Entries taken from a collection:

>>>

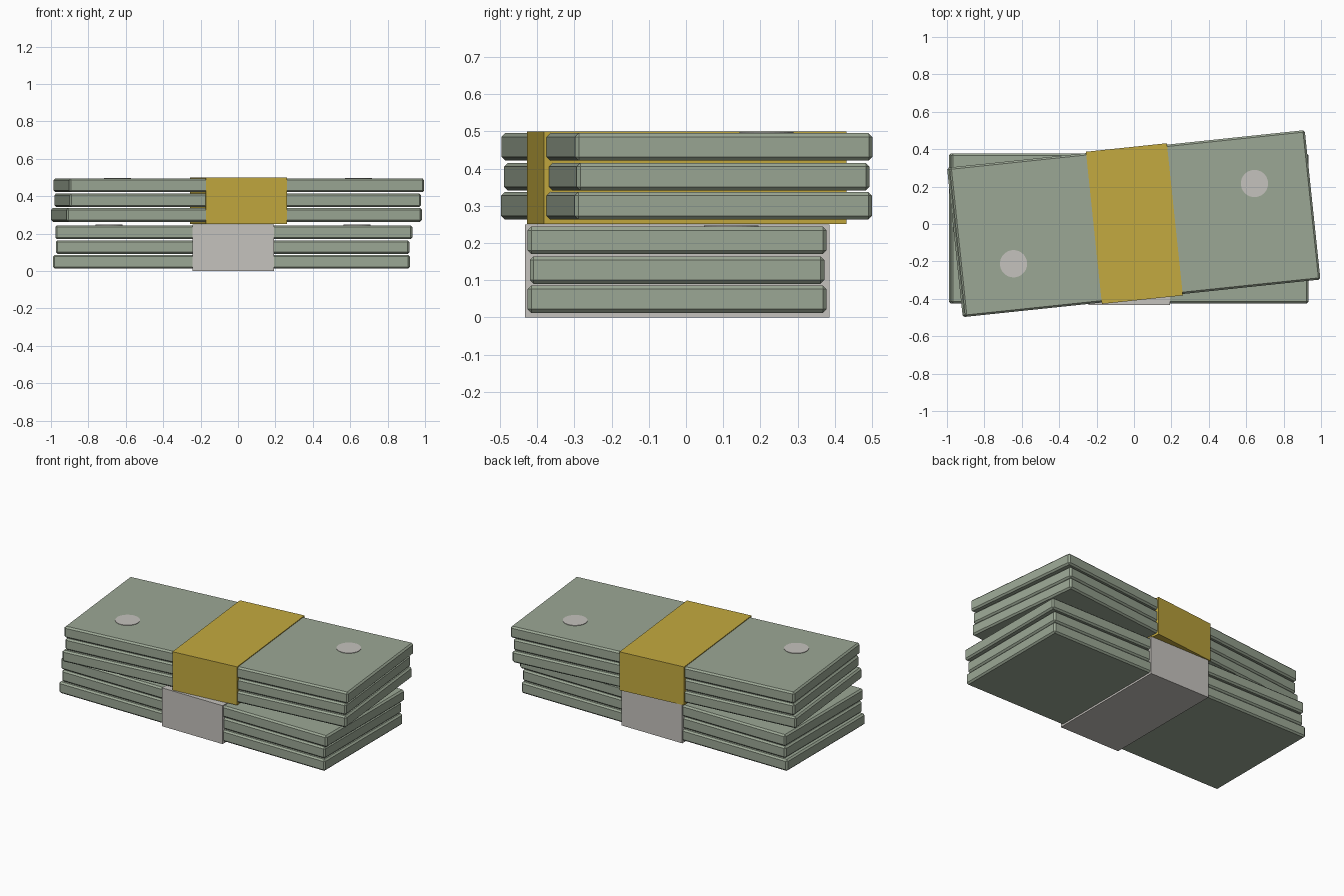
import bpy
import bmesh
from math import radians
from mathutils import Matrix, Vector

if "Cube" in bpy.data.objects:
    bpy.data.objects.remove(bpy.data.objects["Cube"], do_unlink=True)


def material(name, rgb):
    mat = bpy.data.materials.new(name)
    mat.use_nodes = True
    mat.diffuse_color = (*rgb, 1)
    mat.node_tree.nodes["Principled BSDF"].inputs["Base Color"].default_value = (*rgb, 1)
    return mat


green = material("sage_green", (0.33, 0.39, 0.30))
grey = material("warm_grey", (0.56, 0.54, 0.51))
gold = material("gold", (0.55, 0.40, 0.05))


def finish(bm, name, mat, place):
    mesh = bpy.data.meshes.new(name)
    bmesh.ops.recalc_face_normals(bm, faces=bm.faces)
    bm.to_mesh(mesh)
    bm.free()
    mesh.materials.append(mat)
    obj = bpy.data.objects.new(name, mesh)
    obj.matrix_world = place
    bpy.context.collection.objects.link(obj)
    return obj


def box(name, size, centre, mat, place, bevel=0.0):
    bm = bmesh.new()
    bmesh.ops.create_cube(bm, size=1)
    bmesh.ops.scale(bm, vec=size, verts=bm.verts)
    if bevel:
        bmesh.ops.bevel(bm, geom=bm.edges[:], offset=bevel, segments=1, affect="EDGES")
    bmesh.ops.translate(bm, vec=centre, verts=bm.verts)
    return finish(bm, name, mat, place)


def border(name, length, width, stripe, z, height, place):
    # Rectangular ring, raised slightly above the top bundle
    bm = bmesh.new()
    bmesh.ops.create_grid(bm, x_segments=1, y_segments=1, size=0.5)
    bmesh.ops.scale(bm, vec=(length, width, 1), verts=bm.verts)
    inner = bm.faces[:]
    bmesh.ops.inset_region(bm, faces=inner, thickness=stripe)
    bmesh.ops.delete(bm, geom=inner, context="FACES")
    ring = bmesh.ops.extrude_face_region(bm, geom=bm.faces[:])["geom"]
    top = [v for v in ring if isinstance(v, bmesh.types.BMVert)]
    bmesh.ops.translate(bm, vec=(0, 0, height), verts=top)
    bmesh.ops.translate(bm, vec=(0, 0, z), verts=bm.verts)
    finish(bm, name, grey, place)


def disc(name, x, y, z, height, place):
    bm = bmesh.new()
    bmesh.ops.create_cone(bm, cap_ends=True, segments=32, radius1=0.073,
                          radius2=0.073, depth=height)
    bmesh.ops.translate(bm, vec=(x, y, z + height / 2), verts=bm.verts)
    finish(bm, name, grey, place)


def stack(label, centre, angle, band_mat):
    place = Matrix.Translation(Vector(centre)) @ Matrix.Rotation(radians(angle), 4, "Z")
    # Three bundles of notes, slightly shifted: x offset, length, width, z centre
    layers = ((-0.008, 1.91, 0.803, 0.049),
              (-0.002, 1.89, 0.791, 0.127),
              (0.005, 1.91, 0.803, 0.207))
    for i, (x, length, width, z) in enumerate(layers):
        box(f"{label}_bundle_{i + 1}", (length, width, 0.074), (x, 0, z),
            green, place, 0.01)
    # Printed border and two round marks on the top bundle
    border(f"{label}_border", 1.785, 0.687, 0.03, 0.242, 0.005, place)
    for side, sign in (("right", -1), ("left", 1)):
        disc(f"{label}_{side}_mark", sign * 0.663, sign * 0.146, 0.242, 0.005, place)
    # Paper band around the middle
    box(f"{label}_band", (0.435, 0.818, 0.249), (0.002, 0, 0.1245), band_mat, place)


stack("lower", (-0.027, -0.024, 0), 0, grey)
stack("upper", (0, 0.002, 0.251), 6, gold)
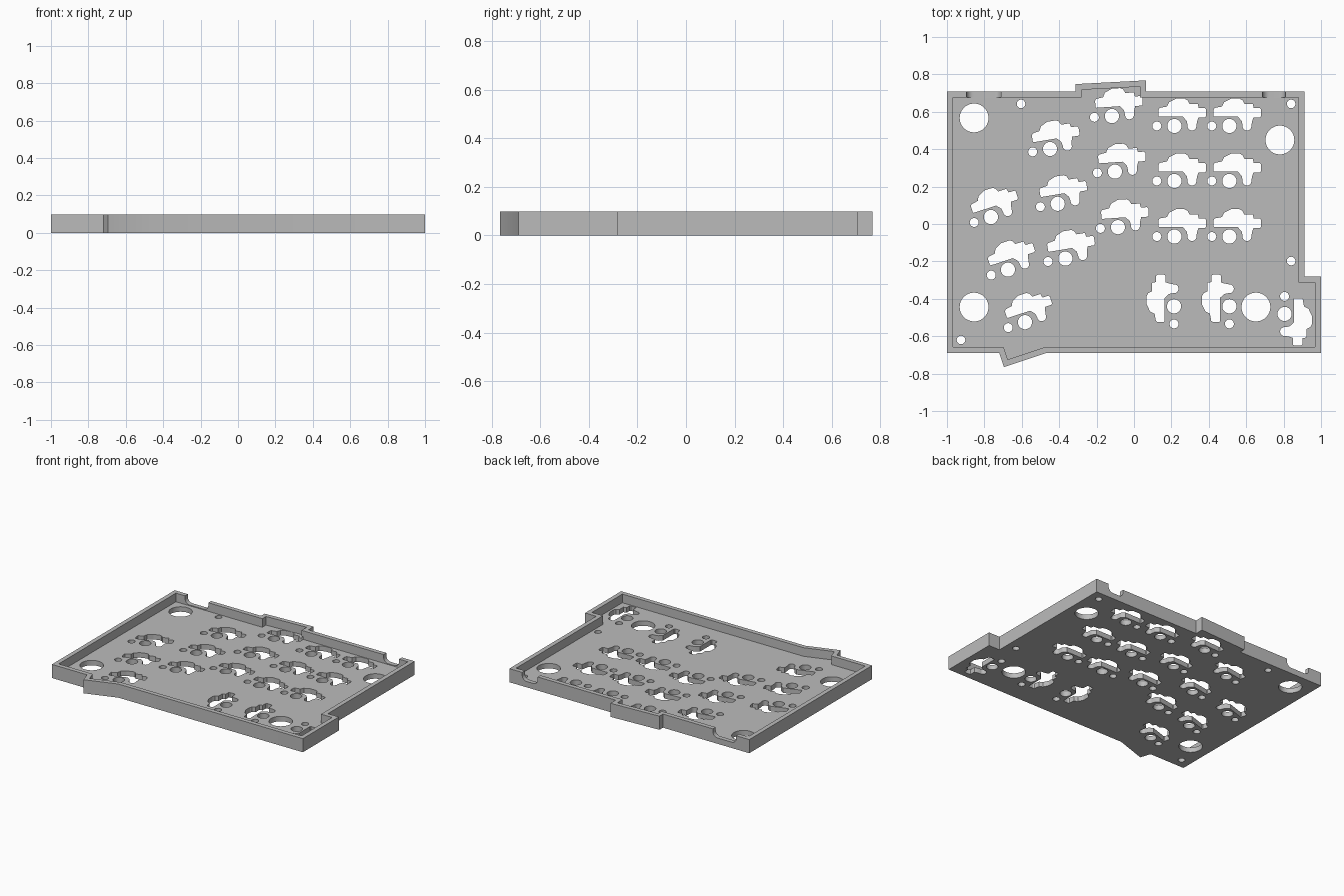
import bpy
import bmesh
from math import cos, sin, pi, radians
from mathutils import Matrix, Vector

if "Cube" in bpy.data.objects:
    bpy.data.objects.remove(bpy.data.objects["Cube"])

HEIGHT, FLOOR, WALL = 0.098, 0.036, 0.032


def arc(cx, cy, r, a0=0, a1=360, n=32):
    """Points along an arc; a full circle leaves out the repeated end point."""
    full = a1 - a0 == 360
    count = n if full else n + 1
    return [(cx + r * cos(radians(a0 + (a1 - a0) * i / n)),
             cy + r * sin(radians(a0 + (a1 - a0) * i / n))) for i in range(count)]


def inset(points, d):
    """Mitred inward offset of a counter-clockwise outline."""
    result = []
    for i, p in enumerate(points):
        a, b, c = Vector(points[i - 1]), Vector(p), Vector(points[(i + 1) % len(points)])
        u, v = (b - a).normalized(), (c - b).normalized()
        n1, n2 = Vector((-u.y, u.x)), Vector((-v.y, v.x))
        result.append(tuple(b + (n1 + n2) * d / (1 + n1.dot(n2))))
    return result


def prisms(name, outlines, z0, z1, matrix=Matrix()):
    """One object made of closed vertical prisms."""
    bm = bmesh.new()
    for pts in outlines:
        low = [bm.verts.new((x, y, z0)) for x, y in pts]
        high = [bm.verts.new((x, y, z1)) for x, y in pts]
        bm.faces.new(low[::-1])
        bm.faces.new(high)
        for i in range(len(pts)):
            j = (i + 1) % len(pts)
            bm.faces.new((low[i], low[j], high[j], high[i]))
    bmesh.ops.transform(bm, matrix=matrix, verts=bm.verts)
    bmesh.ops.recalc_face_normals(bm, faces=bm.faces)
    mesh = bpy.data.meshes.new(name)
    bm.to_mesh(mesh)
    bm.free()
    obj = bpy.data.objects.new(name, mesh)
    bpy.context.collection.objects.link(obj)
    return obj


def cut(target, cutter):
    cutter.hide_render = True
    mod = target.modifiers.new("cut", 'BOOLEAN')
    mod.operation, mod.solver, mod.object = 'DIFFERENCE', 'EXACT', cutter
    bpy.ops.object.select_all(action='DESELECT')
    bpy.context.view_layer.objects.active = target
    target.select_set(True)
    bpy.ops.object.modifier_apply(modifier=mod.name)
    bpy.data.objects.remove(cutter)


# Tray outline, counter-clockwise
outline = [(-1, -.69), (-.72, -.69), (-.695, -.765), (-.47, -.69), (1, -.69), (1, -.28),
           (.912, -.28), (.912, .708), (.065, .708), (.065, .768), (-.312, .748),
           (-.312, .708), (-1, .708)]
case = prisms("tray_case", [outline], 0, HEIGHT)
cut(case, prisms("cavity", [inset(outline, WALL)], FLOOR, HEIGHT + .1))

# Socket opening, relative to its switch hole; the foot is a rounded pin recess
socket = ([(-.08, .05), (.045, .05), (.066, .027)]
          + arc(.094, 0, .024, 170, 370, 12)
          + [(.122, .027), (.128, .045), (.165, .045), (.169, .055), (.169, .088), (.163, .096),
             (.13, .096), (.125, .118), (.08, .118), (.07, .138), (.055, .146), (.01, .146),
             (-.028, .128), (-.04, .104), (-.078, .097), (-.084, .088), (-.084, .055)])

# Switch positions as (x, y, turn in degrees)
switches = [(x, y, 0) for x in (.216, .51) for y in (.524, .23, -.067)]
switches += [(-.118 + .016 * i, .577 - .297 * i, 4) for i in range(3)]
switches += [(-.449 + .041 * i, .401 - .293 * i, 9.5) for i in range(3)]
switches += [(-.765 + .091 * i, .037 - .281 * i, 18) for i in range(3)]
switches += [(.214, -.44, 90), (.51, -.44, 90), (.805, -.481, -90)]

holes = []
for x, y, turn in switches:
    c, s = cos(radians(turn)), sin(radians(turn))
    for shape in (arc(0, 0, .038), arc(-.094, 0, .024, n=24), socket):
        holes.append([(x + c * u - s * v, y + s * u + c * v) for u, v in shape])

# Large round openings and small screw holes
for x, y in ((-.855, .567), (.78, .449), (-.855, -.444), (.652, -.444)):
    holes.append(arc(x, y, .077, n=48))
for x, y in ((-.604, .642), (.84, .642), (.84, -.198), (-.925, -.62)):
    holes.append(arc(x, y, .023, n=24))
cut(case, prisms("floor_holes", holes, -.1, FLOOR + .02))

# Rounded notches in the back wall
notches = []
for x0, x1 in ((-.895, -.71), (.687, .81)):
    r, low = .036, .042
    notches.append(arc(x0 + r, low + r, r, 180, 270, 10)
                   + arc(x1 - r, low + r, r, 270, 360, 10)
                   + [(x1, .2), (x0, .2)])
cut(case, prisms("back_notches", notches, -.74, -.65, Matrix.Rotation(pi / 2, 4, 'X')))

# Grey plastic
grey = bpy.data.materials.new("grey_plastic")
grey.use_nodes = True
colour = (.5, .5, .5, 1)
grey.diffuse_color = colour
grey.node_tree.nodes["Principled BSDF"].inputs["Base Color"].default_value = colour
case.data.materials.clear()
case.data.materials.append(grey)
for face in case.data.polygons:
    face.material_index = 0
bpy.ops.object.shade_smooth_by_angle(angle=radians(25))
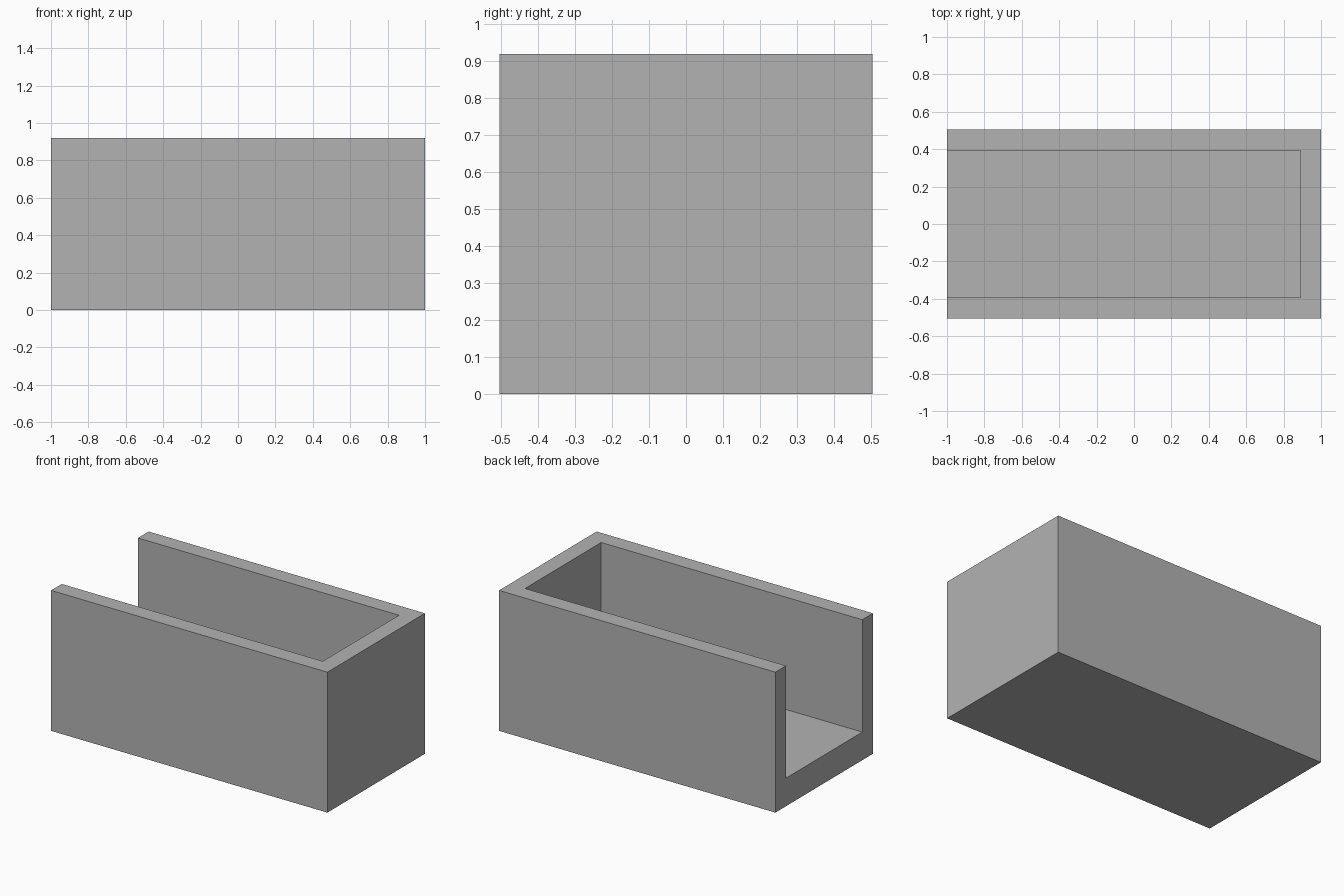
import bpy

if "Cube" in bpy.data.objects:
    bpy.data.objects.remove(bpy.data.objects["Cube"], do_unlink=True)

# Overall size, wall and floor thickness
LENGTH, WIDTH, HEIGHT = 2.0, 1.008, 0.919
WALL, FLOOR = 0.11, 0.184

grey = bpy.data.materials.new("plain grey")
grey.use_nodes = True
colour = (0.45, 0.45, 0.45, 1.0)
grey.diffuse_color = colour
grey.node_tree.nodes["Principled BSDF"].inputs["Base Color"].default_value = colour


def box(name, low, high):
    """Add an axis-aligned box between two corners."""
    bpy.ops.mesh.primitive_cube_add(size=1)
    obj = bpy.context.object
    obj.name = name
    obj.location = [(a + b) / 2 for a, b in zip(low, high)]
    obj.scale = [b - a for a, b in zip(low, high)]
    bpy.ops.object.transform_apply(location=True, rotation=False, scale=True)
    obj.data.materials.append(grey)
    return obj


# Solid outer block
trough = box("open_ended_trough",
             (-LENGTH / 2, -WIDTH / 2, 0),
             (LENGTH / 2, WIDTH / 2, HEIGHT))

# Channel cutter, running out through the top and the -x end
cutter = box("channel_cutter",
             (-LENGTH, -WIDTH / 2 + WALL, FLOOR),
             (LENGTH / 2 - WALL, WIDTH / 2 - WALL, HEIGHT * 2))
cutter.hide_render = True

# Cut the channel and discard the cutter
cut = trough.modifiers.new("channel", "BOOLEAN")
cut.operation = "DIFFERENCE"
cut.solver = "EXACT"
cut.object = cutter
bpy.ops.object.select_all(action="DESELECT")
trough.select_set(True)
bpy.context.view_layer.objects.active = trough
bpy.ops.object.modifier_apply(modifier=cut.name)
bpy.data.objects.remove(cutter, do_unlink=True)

<<<

▶ Action item
Tell how many lines above include the word "ring". Give the number alone.

▶ Exercise result
3